NBA legend Bill Russell, an 11-time NBA champion with the Boston Celtics and the first Black head coach in the league, passed away “peacefully” Sunday, according to a family statement from his verified Twitter account. He was 88.
“It is with a very heavy heart we would like to pass along to all of Bill’s friends, fans, & followers,” the statement reads.
“Bill Russell, the most prolific winner in American sports history, passed away peacefully today at age 88, with his wife, Jeannine, by his side. Arrangements for his memorial service will be announced soon.”
In addition to his sporting achievements, Russell was one of sport’s leading civil rights activists and marched alongside Martin Luther King Jr. when he gave his “I Have a Dream” speech in 1963. He also supported iconic boxer Muhammad Ali in his opposition to being drafted into military service.
Former US President Barack Obama took to social media to praise Russell’s contribution to both basketball and society.

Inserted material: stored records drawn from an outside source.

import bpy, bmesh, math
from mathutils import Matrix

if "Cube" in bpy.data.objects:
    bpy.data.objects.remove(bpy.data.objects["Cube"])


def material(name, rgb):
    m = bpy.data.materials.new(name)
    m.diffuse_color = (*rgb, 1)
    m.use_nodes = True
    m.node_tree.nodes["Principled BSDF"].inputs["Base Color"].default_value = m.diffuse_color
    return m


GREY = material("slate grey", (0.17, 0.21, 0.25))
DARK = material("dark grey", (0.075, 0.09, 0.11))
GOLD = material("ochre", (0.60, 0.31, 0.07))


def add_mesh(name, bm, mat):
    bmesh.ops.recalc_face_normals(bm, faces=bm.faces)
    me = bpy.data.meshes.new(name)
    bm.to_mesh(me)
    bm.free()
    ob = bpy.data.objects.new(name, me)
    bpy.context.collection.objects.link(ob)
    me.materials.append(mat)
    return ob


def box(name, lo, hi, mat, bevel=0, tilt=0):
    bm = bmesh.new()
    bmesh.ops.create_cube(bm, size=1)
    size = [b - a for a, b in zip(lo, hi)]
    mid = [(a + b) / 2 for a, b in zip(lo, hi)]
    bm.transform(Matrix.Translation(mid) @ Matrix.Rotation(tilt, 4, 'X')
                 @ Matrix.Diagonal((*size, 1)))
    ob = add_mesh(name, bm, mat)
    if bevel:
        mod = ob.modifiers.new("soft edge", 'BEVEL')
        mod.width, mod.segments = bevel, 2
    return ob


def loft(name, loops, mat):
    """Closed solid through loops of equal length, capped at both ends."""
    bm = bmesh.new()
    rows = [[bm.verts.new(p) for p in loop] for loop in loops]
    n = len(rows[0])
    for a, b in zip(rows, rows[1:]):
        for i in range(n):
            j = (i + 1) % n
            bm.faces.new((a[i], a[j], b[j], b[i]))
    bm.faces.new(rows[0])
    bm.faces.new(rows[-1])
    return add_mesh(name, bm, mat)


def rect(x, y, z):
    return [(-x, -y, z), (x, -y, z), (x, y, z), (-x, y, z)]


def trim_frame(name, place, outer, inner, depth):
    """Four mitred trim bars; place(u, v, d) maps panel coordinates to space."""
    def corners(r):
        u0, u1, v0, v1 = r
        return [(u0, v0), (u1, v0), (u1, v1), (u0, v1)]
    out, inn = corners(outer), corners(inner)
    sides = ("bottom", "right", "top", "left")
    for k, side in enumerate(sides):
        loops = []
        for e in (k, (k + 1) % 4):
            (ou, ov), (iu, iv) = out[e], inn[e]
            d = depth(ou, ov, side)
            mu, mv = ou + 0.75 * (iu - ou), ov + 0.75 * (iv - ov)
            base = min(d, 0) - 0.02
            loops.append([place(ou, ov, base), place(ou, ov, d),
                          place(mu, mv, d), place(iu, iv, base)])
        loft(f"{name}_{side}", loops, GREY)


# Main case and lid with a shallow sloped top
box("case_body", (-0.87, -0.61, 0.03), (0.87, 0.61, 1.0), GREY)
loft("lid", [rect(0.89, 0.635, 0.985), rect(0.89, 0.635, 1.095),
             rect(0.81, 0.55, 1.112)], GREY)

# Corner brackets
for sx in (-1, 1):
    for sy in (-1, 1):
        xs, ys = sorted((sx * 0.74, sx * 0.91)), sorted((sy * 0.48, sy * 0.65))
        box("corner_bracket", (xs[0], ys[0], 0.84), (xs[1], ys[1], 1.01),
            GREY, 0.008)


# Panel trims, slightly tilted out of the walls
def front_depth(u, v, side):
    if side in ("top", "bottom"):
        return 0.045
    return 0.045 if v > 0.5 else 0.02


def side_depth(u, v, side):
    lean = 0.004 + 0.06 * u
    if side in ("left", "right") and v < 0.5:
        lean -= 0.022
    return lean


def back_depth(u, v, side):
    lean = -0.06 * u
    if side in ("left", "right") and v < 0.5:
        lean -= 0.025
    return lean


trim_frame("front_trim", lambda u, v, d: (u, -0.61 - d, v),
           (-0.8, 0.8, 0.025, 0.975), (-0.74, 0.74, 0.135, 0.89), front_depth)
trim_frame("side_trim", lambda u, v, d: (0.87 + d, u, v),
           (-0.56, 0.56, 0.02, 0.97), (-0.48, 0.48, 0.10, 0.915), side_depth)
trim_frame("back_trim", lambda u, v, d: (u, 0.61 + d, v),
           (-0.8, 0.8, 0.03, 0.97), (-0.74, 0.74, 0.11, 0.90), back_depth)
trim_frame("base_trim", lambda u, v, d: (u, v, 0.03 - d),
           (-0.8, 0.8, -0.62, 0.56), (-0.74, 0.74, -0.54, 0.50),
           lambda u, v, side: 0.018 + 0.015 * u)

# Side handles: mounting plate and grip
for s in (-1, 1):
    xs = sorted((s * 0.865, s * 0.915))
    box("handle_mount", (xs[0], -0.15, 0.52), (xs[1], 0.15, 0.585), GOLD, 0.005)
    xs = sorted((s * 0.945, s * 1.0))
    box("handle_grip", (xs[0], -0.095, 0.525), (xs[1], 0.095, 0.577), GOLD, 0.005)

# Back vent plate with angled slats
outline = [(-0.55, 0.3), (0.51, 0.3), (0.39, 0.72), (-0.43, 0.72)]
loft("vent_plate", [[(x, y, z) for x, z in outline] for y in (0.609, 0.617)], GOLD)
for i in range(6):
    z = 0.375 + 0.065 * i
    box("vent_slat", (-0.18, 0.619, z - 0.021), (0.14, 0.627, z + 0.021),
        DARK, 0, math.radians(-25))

“Today, we lost a giant. As tall as Bill Russell stood, his legacy rises far higher — both as a player and as a person,” he said.
“Perhaps more than anyone else, Bill knew what it took to win and what it took to lead. On the court, he was the greatest champion in basketball history. Off of it, he was a civil rights trailblazer — marching with Dr. King and standing with Muhammad Ali.
“For decades, Bill endured insults and vandalism, but never let it stop him from speaking up for what’s right. I learned so much from the way he played, the way he coached, and the way he lived his life. Michelle and I send our love to Bill’s family, and everyone who admired him.”
Russell won 11 championships with the Celtics, including eight straight from 1959 to 1966. He was a five-time NBA MVP and a 12-time All-Star.
As a coach for the Celtics, he led Boston to two titles, becoming the first Black head coach to win an NBA championship.
“Bill’s two state championships in high school offered a glimmer of the incomparable run of pure team accomplishment to come: twice an NCAA champion; captain of a gold-medal-winning US Olympic team; 11 times an NBA champion; and at the helm for two NBA championships as the first black head coach of any North American professional sports team,” the family statement continued.
“Along the way, Bill earned a string of individual awards that stands unprecedented as it went unmentioned by him. In 2009, the award for the NBA Finals most valuable player was renamed after two- time Hall of Famer as the ‘Bill Russell NBA Finals Most Valuable Player Award.’